That's good stuff. Even with the jokes, this is all about death. Look at the vocabulary:

the item of mortality
sorrow and trouble

The all-about-deathness continues as the chapter develops. And what's this "rather unequally poised between this world and the next" business? Oliver spends most of the novel unequally poised between worlds, yes?


  1. Pickwick is a strange case - it is a non-novel that becomes a novel. An amazing improvisatory feat.

    As to your last question: in theory.

    Eh, who cares, the beginning is so good.

  2. Enjoy Dickens. Has there ever been a writer who has created so many wonderfully named characters?

    Perhaps I need to dig out my copy of Oliver Twist, too.

    Almost any Dickens novel can make one head-over-heels grateful about not living in Victorian England. If England would have tourism boards during Dickens's lifetime, they would have exiled him to another part of the world.

  3. About 80 pages in, and the whole thing still hangs together well. The preachiness might get old after a while; Dickens is wise to wrap all of his moralizing in humor. I always forget how much I enjoy Dickens' prose. Who did he read to get to this point? I'll have to look that up.

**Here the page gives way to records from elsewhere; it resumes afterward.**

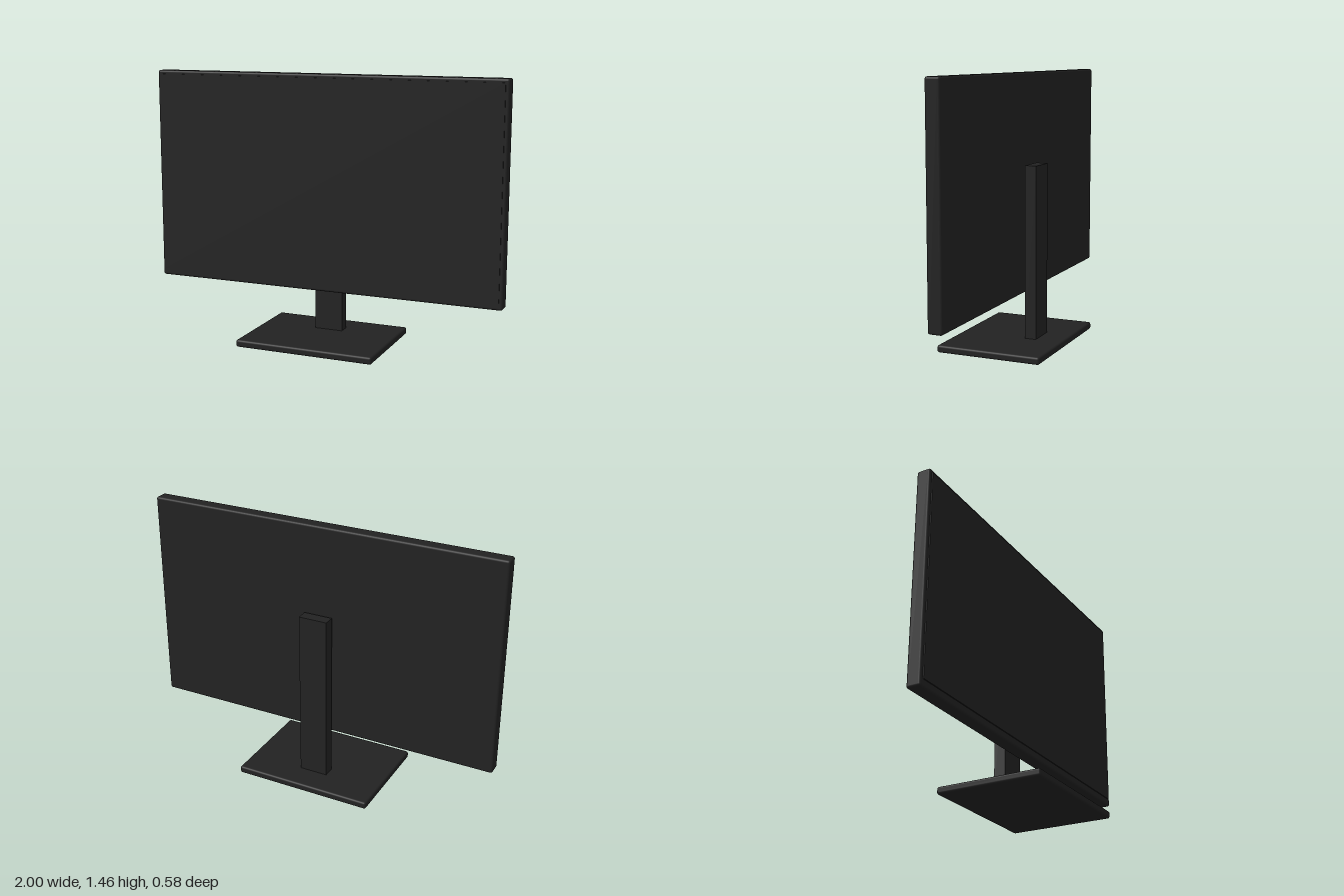
import * as THREE from 'three';
import { RoundedBoxGeometry } from 'three/addons/geometries/RoundedBoxGeometry.js';

export function createModel() {
  const model = new THREE.Group();
  model.name = 'monitor';

  const plastic = new THREE.MeshStandardMaterial({ color: 0x222222 });
  plastic.name = 'black plastic';

  // Adds a box spanning the given ranges, with rounded edges if a radius is set
  function addBox(name, [x0, x1], [y0, y1], [z0, z1], radius = 0) {
    const size = [x1 - x0, y1 - y0, z1 - z0];
    const geometry = radius
      ? new RoundedBoxGeometry(...size, 3, radius)
      : new THREE.BoxGeometry(...size);
    const mesh = new THREE.Mesh(geometry, plastic);
    mesh.name = name;
    mesh.position.set((x0 + x1) / 2, (y0 + y1) / 2, (z0 + z1) / 2);
    model.add(mesh);
  }

  // Display: rounded housing with a thin screen plate standing proud of it
  addBox('housing', [-1, 1], [0.282, 1.463], [-0.064, 0.014], 0.012);
  addBox('screen', [-0.98, 0.98], [0.322, 1.443], [0.011, 0.019]);

  // Stand: upright column behind the display and a flat rounded foot
  addBox('column', [-0.08, 0.08], [0.03, 0.977], [-0.145, -0.081]);
  addBox('base', [-0.39, 0.39], [0, 0.04], [-0.291, 0.291], 0.012);

  return model;
}
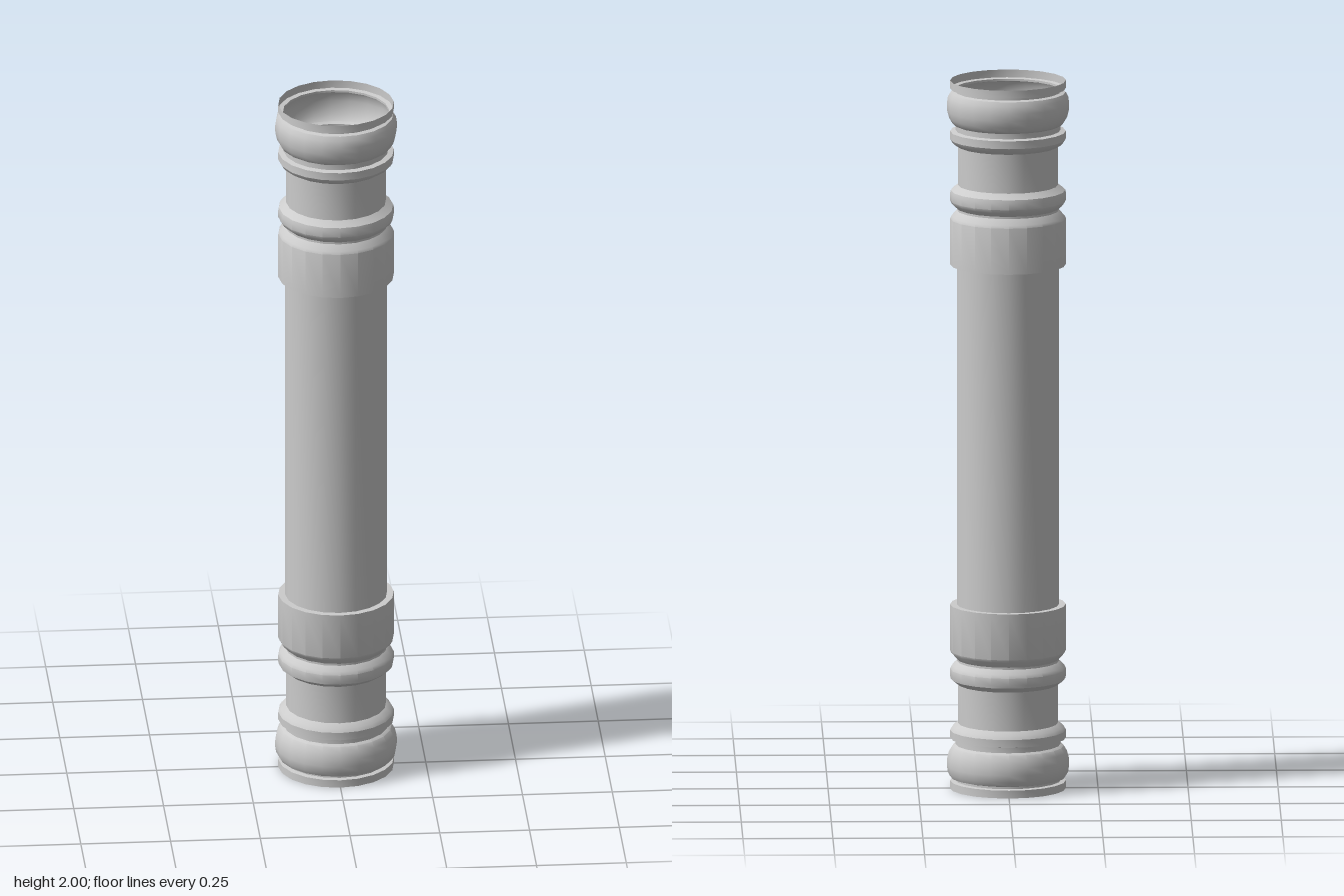
import * as THREE from 'three';
import { toCreasedNormals } from 'three/addons/utils/BufferGeometryUtils.js';

const SIDES = 20;
const HEIGHT = 2;
const material = new THREE.MeshStandardMaterial({ color: 0xcccccc, side: THREE.DoubleSide });

// [radius, height] from the open end towards the shaft
const lip = [[0.161, 0], [0.161, 0.022], [0.148, 0.024], [0.148, 0.03]];
const bulge = [
  [0.148, 0.03], [0.16, 0.033], [0.167, 0.045], [0.17, 0.065], [0.169, 0.085],
  [0.164, 0.105], [0.155, 0.12], [0.146, 0.125], [0.146, 0.14],
];
const narrowRing = [[0.146, 0.14], [0.161, 0.143], [0.161, 0.165], [0.155, 0.175], [0.139, 0.185]];
const neck = [[0.139, 0.185], [0.139, 0.295]];
const wideRing = [[0.139, 0.295], [0.159, 0.31], [0.161, 0.318], [0.161, 0.338], [0.156, 0.348], [0.142, 0.36]];
const collar = [[0.142, 0.36], [0.142, 0.366], [0.157, 0.382], [0.161, 0.39], [0.161, 0.52], [0.142, 0.52]];
const shaft = [[0.142, 0.52], [0.142, HEIGHT - 0.52]];

// Revolve a profile; flipped profiles are measured down from the top
function turned(name, profile, flip = false) {
  const points = profile.map(([r, y]) => new THREE.Vector2(r, flip ? HEIGHT - y : y));
  if (flip) points.reverse();
  const geometry = toCreasedNormals(new THREE.LatheGeometry(points, SIDES), Math.PI / 6);
  const mesh = new THREE.Mesh(geometry, material);
  mesh.name = name;
  return mesh;
}

export function createModel() {
  const model = new THREE.Group();
  model.name = 'hollowColumn';
  model.add(turned('shaft', shaft));

  // Matching mouldings at the foot and the head
  for (const flip of [false, true]) {
    const end = new THREE.Group();
    end.name = flip ? 'head' : 'foot';
    end.add(
      turned('lip', lip, flip),
      turned('bulge', bulge, flip),
      turned('narrowRing', narrowRing, flip),
      turned('neck', neck, flip),
      turned('wideRing', wideRing, flip),
      turned('collar', collar, flip),
    );
    model.add(end);
  }
  return model;
}
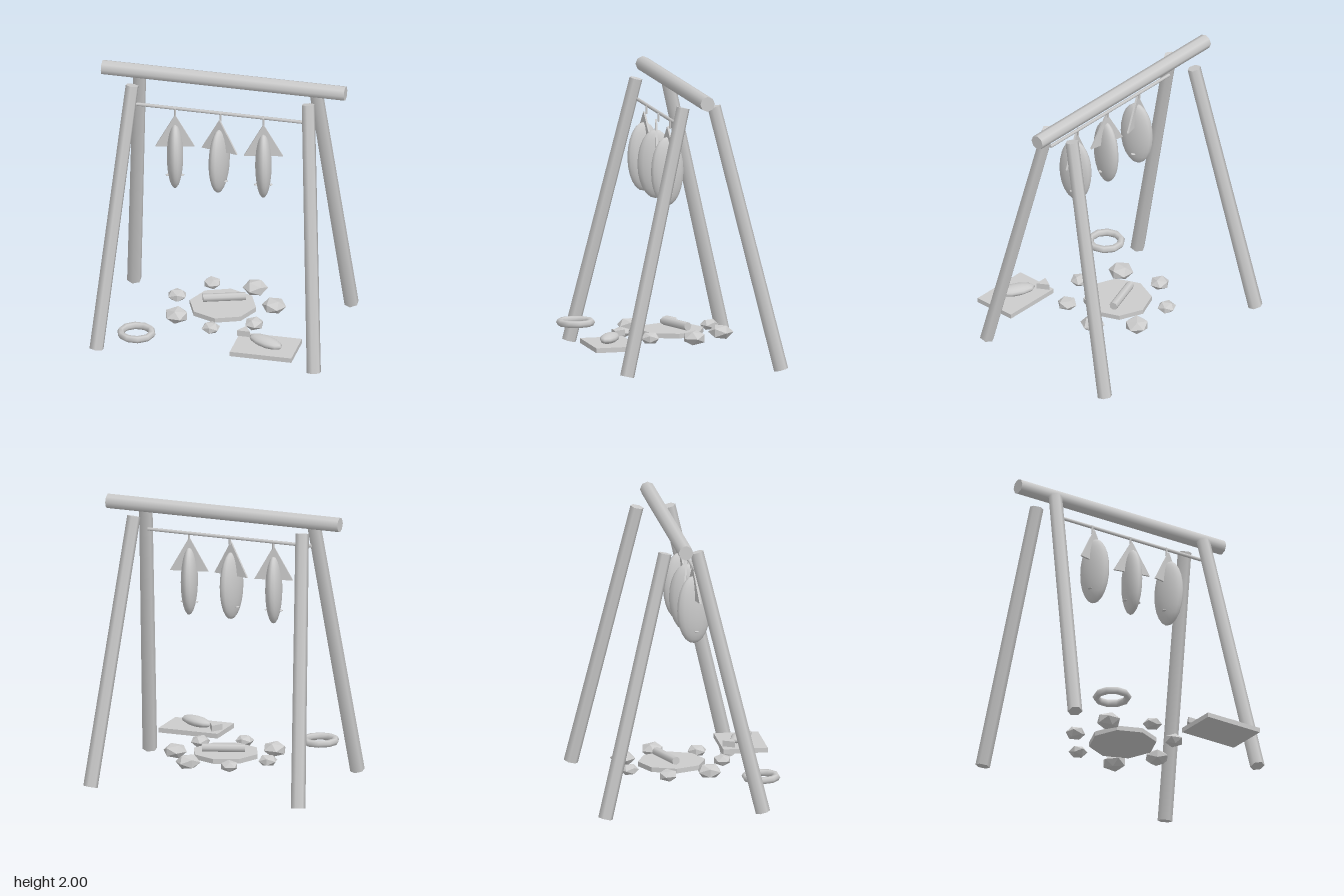
import * as THREE from 'three';

const smooth = new THREE.MeshStandardMaterial({ color: 0xcccccc });
const faceted = new THREE.MeshStandardMaterial({ color: 0xcccccc, flatShading: true });

function add(parent, name, geometry, x, y, z, material = smooth) {
  const mesh = new THREE.Mesh(geometry, material);
  mesh.name = name;
  mesh.position.set(x, y, z);
  parent.add(mesh);
  return mesh;
}

// Tapered round pole between two points
function pole(parent, name, bottom, top, rBottom, rTop, sides) {
  const a = new THREE.Vector3(...bottom), b = new THREE.Vector3(...top);
  const dir = b.clone().sub(a);
  const mid = a.clone().add(b).multiplyScalar(0.5);
  const mesh = add(parent, name, new THREE.CylinderGeometry(rTop, rBottom, dir.length(), sides), mid.x, mid.y, mid.z);
  mesh.quaternion.setFromUnitVectors(new THREE.Vector3(0, 1, 0), dir.normalize());
  return mesh;
}

// Fish hung by its tail, head down
function hangingFish(x, yaw) {
  const fish = new THREE.Group();
  fish.name = 'hangingFish';
  fish.position.set(x, 0, 0.07);
  fish.rotation.y = yaw;

  const body = add(fish, 'fishBody', new THREE.SphereGeometry(1, 16, 12), 0, 1.385, 0);
  body.scale.set(0.058, 0.245, 0.127);

  const outline = new THREE.Shape([
    new THREE.Vector2(-0.138, 1.46), new THREE.Vector2(0.138, 1.46), new THREE.Vector2(0, 1.705),
  ]);
  const tail = new THREE.ExtrudeGeometry(outline, { depth: 0.014, bevelEnabled: false });
  add(fish, 'fishTail', tail, 0, 0, -0.012, faceted);

  for (const s of [-1, 1]) {
    const eye = add(fish, 'fishEye', new THREE.SphereGeometry(1, 8, 6), s * 0.05, 1.235, 0);
    eye.scale.set(0.016, 0.004, 0.018);
  }
  add(fish, 'hook', new THREE.CylinderGeometry(0.008, 0.008, 0.06, 6), 0, 1.715, -0.022);
  return fish;
}

export function createModel() {
  const model = new THREE.Group();
  model.name = 'fishDryingRack';

  // Frame: four splayed legs, ridge beam and hanging rod
  for (const s of [-1, 1]) {
    pole(model, 'frontLeg', [s * 0.787, 0.014, 0.488], [s * 0.638, 1.888, 0.04], 0.052, 0.048, 6);
    pole(model, 'backLeg', [s * 0.787, 0.014, -0.634], [s * 0.638, 1.888, -0.186], 0.052, 0.048, 6);
  }
  pole(model, 'ridgeBeam', [-0.88, 1.948, -0.074], [0.88, 1.948, -0.074], 0.053, 0.053, 8);
  pole(model, 'hangingRod', [-0.62, 1.742, 0.035], [0.62, 1.742, 0.035], 0.012, 0.012, 6);

  // Three hanging fish, turned alternately
  [-1, 0, 1].forEach((i) => model.add(hangingFish(i * 0.32, i ? 0.22 : -0.2)));

  // Fire pit: ash bed, stones around it, one log
  const pitZ = -0.04;
  add(model, 'ashBed', new THREE.CylinderGeometry(0.24, 0.24, 0.034, 8), 0, 0.188, pitZ, faceted);
  const stoneSizes = [0.068, 0.072, 0.088, 0.09, 0.067, 0.072, 0.09];
  stoneSizes.forEach((r, i) => {
    const a = (i / 7) * Math.PI * 2;
    const stone = add(model, 'fireStone', new THREE.IcosahedronGeometry(r, 0),
      Math.sin(a) * 0.36, 0.192, pitZ + Math.cos(a) * 0.36, faceted);
    stone.scale.y = 0.62;
    stone.rotation.y = i * 1.3;
  });
  pole(model, 'log', [-0.142, 0.237, -0.03], [0.142, 0.237, -0.128], 0.03, 0.03, 7);

  // Ring lying on the ground
  const ring = add(model, 'ring', new THREE.TorusGeometry(0.112, 0.026, 6, 10), -0.49, 0.193, 0.52);
  ring.rotation.x = Math.PI / 2;

  // Cutting board with a fish on it
  add(model, 'cuttingBoard', new THREE.BoxGeometry(0.446, 0.034, 0.316), 0.448, 0.188, 0.523);
  const boardFish = add(model, 'boardFishBody', new THREE.SphereGeometry(1, 10, 8), 0.448, 0.236, 0.525);
  boardFish.scale.set(0.148, 0.036, 0.062);
  boardFish.rotation.y = -0.5;
  const boardTail = add(model, 'boardFishTail', new THREE.CylinderGeometry(0.055, 0.055, 0.042, 3), 0.267, 0.238, 0.42, faceted);
  boardTail.rotation.y = Math.PI;

  return model;
}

    Tim, Dickens was sure looking at the dirty side of London, but who can blame him? He writes well about the city, about the feel of the neighborhoods no matter what the social class. Or so it seems, when you're in the middle of a passage of his. All of his writing is so immediate, so concrete and tactile. He starts to lose me when he gets sentimental, but when he's writing actual scenes, it's stuff nobody can top.

  4. Fielding, Smollett, Defoe, Scott.

    All of the characters who are flat are and non-Dickensian are Sir Walter imitations.

  5. Halloo, Scott--

    That was one of the books I owned as a child, so I read it a ridiculous number of times. Love Dickens. I told R. T. to read Garfield's "Smith" since he loved Dickens, and you should too! Would make a grand comparison, and "Smith" illuminated certain things for me as a writer that you would also find interesting, I think...

  6. "Fielding, Smollett, Defoe, Scott."

    And fairy tales, the Arabian Nights, and Penny Dreadfuls, if I remember rightly. "Little Red Riding Hood was my first love. I felt that if I could have married Little Red Riding Hood, I should have known perfect bliss."

  7. The Arabian Nights, yes of course. That would go some way toward explaining the episodic nature of Oliver Twist.

    Oliver, by the way, has just met an old gentleman named Fagin. Things are looking up for the lad, I think.

  8. Marly, I don't know Garfield or "Smith." I'll go a-hunting now, ta awfully.

  9. And I forgot Don Quixote and Gil Blas. The former obvious in Pickwick, the latter apparently (ain't read it) relevant to Oliver Twist.

  10. I just spent a few minutes with Gil Blas on the internets. It looks like it would be easy enough to find similarities between it and Oliver Twist.

    And golly, what isn't influenced by Don Quixote? Cervantes is everywhere.

  11. Did a quick search for 'dickens' plus 'penny dreadfuls' and apparently he liked something called The Terrific Register:

    "Through this chasm are compelled to pass all the waters, which in the time of the floods bury all the Northern country without frost; but by pressure and velocity, the waters are here consolidated to such a degree of firmness that no iron crow can be forced into it; here iron, lead, and cork have one common weight; here steady as time, and harder than marble, the stream passes, irresistible and swift as lightning; the electric fire rends trees to pieces with no greater ease than this amazing water."